In ambulatory patients with chronic HF, renin-angiotensin system (RAS) blockers (includes angiotensin converting enzyme [ACE] inhibitors and angiotensin receptor blockers [ARBs]), beta blockers, and mineralocorticoid receptor antagonists (MRAs) were prescribed in 89.2%, 88.9% and 59.3% of cases. But when reasons for non-adherence were considered, real under-treatment occurred in 5.9%, 4.6% and 14.4% of cases. In most cases the reason for non-prescription was a contraindication or documented intolerance.
Less than one-third of patients received the recommended target dosage of these drugs: 29.3% for ACE-inhibitors, 24.1% for ARBs, 17.5% for beta blockers and 30.5% for MRAs. A reason for not achieving the target dosage was reported in almost two-thirds of the remaining cases and included intolerance and ongoing drug uptitration.
Professor Maggioni said: “When reasons for non-adherence are taken into account, drug treatment of patients with chronic HF complies acceptably with guidelines. Our results suggest that the dosages used in clinical practice may meet patient need and tolerance to drugs.”

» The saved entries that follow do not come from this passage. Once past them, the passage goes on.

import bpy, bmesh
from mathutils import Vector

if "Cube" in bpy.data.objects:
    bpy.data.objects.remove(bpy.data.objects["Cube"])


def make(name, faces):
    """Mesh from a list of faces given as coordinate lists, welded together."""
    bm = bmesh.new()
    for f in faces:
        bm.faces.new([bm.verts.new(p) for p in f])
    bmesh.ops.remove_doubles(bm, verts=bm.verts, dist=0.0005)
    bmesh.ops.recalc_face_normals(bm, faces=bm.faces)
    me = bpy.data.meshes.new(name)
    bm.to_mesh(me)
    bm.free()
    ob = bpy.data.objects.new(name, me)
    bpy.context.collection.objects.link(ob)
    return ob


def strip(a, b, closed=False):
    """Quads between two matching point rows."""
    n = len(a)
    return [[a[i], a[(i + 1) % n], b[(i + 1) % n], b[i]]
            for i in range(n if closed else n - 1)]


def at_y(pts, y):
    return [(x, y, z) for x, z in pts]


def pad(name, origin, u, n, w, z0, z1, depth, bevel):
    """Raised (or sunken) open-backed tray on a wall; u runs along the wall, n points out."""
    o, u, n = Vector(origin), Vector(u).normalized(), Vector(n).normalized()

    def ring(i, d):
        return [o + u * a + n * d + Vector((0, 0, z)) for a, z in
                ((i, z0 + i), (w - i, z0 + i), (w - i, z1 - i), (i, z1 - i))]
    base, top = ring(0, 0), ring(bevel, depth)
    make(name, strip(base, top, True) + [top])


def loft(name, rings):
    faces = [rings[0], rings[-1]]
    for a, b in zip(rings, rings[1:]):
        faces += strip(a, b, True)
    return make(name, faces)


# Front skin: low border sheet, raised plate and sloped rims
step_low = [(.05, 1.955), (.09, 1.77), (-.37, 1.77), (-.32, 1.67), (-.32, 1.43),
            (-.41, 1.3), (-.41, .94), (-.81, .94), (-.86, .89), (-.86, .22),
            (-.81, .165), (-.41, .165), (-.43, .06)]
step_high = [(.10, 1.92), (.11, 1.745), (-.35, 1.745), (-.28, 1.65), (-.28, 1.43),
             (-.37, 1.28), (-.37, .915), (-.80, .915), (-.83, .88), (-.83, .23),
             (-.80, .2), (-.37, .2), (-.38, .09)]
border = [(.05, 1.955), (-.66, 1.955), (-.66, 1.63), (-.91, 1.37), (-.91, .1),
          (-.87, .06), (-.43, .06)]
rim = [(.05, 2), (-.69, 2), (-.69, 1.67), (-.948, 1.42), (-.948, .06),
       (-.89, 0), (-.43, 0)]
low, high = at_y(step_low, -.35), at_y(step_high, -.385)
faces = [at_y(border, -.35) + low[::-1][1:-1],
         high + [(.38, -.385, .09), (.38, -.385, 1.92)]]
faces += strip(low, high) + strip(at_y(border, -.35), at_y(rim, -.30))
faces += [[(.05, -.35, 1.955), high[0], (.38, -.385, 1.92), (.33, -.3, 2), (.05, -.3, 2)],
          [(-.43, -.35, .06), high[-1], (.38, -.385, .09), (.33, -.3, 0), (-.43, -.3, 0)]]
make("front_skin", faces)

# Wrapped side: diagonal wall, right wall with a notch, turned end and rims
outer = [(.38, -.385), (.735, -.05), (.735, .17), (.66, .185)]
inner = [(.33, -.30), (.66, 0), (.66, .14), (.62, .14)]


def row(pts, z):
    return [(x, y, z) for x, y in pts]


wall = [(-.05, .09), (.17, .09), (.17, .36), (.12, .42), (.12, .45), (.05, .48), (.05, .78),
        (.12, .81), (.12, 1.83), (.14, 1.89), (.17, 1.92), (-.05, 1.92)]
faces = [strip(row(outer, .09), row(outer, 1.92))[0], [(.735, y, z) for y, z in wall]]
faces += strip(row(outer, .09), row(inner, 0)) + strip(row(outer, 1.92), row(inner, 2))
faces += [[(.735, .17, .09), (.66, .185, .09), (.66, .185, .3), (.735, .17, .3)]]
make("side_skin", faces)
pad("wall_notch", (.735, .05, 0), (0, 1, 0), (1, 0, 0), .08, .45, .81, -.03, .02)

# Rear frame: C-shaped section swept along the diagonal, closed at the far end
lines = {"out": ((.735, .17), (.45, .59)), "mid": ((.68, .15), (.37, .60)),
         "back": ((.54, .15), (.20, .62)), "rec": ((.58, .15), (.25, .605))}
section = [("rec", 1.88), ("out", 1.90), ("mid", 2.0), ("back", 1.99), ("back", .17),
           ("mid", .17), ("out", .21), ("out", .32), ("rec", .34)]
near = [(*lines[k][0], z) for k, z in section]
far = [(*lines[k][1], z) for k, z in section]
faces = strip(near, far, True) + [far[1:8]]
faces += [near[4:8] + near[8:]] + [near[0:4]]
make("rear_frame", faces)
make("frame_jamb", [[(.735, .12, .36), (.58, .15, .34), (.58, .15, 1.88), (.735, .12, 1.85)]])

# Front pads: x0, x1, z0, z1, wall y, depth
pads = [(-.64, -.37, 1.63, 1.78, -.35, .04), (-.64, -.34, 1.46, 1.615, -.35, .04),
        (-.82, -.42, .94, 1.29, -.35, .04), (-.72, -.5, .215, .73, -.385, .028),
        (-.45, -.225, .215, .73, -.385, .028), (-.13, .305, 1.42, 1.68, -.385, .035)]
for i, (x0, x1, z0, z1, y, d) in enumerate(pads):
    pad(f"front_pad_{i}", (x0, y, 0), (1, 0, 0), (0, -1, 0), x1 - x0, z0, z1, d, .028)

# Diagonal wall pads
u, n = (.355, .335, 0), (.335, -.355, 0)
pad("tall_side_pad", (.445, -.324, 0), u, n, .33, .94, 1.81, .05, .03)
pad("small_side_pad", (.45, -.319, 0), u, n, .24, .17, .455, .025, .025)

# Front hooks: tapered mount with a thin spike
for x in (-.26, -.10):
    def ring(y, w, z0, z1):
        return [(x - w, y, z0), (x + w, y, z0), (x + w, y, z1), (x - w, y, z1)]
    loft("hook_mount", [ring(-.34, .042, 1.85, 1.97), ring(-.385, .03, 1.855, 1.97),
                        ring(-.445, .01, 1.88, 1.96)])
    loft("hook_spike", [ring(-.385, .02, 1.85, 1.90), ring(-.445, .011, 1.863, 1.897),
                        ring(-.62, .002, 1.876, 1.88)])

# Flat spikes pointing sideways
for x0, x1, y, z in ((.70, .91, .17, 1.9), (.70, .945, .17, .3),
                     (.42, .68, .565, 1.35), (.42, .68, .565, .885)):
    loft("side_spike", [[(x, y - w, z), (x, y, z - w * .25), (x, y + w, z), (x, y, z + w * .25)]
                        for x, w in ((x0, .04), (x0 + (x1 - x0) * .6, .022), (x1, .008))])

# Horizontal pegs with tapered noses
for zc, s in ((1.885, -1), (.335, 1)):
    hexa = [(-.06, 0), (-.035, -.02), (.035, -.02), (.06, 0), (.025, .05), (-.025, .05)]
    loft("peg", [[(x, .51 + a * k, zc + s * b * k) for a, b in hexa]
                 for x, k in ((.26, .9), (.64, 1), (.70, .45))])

Implantation rates of implantable cardioverter defibrillators (ICDs) and cardiac resynchronisation therapy (CRT) devices in ambulatory patients with chronic HF were analysed. The investigators found that ICD and CRT device implantation was not planned, despite being clinically indicated, in 44% and 40% of patients, respectively. The reasons for non-implantation, when clinically indicated, were doctor uncertainties on the indication, patient refusal or logistical/cost issues. Professor Maggioni said: “Device implantation rates are still too low and greater efforts are needed to increase access.”
He concluded: “Our registry reveals patchy adherence to guidelines in acute HF, acceptable use of drug treatments in chronic HF but sub-optimal use of devices. The practicalities of adhering to guidelines in daily clinical practice should be taken into account when guidelines are being written, particularly since failure to comply may have legal consequences in some countries.”

References

  1. Maggioni AP, et al. EURObservational Research Programme: regional differences and 1-year follow-up results of the Heart Failure Pilot Survey (ESC-HF Pilot). Eur J Heart Fail. 2013;15:808-817.
  2. About EORP: The ESC’s EURObservational Research Programme (EORP) of surveys and registries aims to provide a better understanding of medical practice based on observational data collected with more robust methodological procedures. See www.escardio.org/guidelines-surveys/eorp for more information.
  3. Eur J Heart Fail. 2013

This press release accompanies a presentation at the ESC Congress 2013. The press release has been approved by the Chairman of the Executive Committee of the Registry.

Notes to editor

About the European Society of Cardiology
The European Society of Cardiology (ESC) represents more than 80 000 cardiology professionals across Europe and the Mediterranean. Its mission is to reduce the burden of cardiovascular disease in Europe.
About ESC Congress 2013
The ESC Congress is currently the world’s premier conference on the science, management and prevention of cardiovascular disease.  The spotlight of this year's event is "The Heart Interacting with Systemic Organs".  ESC Congress 2013 takes place from 31 August to 4 September at the RAI centre in Amsterdam, Netherlands. More information on ESC Congress 2013 contact the ESC Press Office.